Segment Start: Given entries

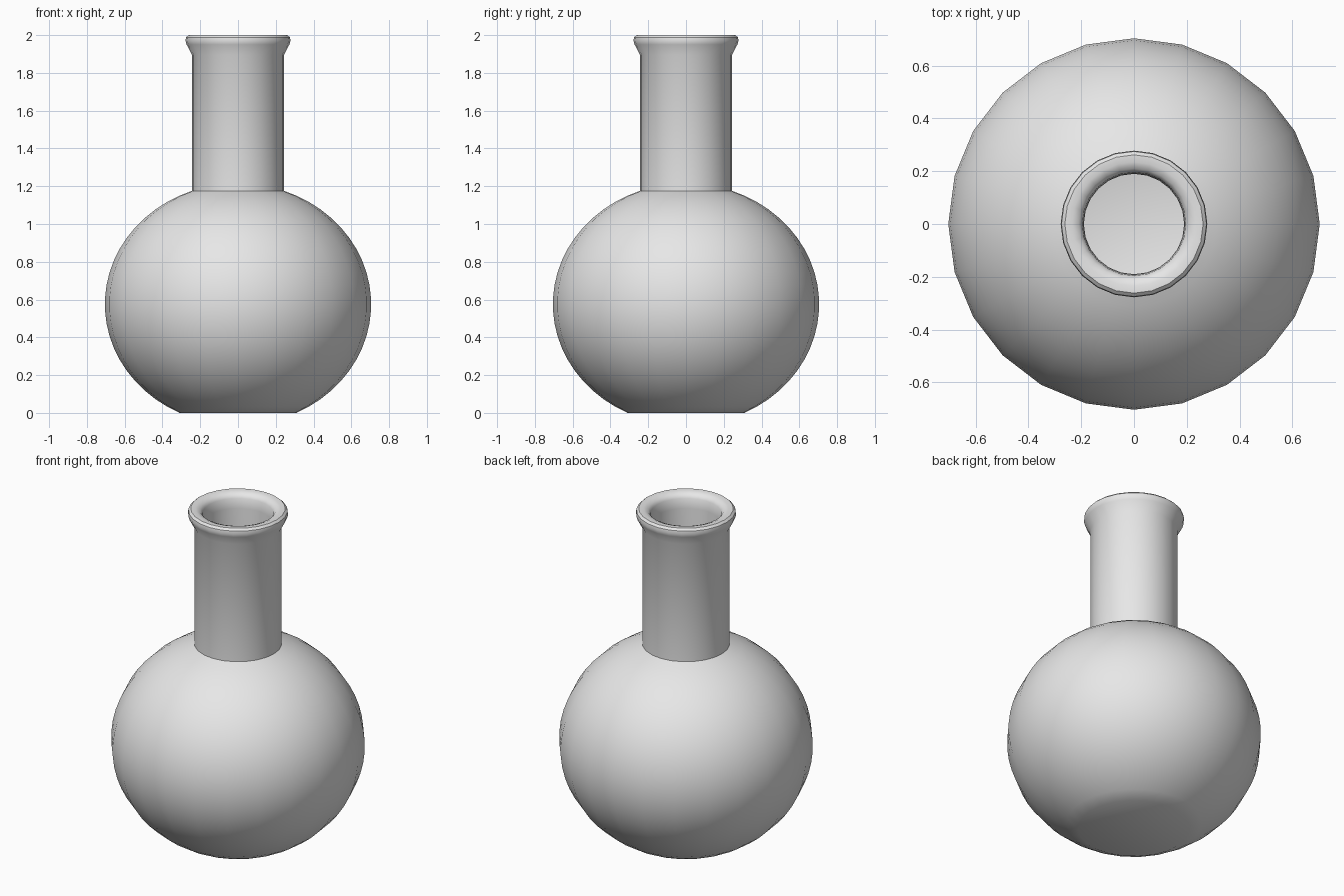
import bpy, bmesh
from math import sin, cos, pi, radians, sqrt, asin
from mathutils import Vector

cube = bpy.data.objects.get("Cube")
if cube:
    bpy.data.objects.remove(cube, do_unlink=True)

SIDES = 24

grey = bpy.data.materials.new("plain grey")
grey.use_nodes = True
grey.diffuse_color = (0.8, 0.8, 0.8, 1)
grey.node_tree.nodes["Principled BSDF"].inputs["Base Color"].default_value = (0.8, 0.8, 0.8, 1)


def lathe(name, profile):
    """Turn a closed-wall profile of (radius, height) points about the z axis."""
    bm = bmesh.new()
    verts = [bm.verts.new((r, 0, z)) for r, z in profile]
    edges = [bm.edges.new(pair) for pair in zip(verts, verts[1:])]
    bmesh.ops.spin(bm, geom=verts + edges, cent=(0, 0, 0), axis=(0, 0, 1),
                   angle=2 * pi, steps=SIDES, use_duplicate=False)
    bmesh.ops.remove_doubles(bm, verts=bm.verts, dist=0.0005)
    bmesh.ops.recalc_face_normals(bm, faces=bm.faces)
    mesh = bpy.data.meshes.new(name)
    bm.to_mesh(mesh)
    bm.free()
    mesh.materials.append(grey)
    obj = bpy.data.objects.new(name, mesh)
    bpy.context.collection.objects.link(obj)
    bpy.ops.object.select_all(action='DESELECT')
    obj.select_set(True)
    bpy.context.view_layer.objects.active = obj
    bpy.ops.object.shade_smooth_by_angle(angle=radians(35))
    return obj


def bulb_arc(width, height, low_r, top_r, steps=22):
    """Elliptical side wall from the base radius up to the neck radius."""
    start = asin(low_r / width) - pi / 2
    end = pi / 2 - asin(top_r / width)
    angles = [start + (end - start) * i / steps for i in range(steps + 1)]
    return [(width * cos(a), 0.575 + height * sin(a)) for a in angles]


# Round bulb: outer skin with flat base, hollow inner skin
outer = [(0, 0)] + bulb_arc(0.705, 0.64, 0.31, 0.243)
inner = bulb_arc(0.655, 0.59, 0.30, 0.19)
lathe("bulb", outer + inner[::-1] + [(0, inner[0][1])])

# Straight neck with a flared, rounded lip and an open bore
neck = [(0.243, 1.17), (0.243, 1.895)]
lip = [(0.272, 1.95), (0.278, 1.97), (0.275, 1.988), (0.262, 2.0),
       (0.235, 2.0), (0.21, 1.99), (0.196, 1.97), (0.192, 1.91)]
lathe("neck_and_lip", neck + lip + [(0.192, 1.12)])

Segment End: Given entries

**Your instructions**: Lines containing the word "grey" are to be pulled from the records and copied.

**Response**:
grey = bpy.data.materials.new("plain grey")
grey.use_nodes = True
grey.diffuse_color = (0.8, 0.8, 0.8, 1)
grey.node_tree.nodes["Principled BSDF"].inputs["Base Color"].default_value = (0.8, 0.8, 0.8, 1)
    mesh.materials.append(grey)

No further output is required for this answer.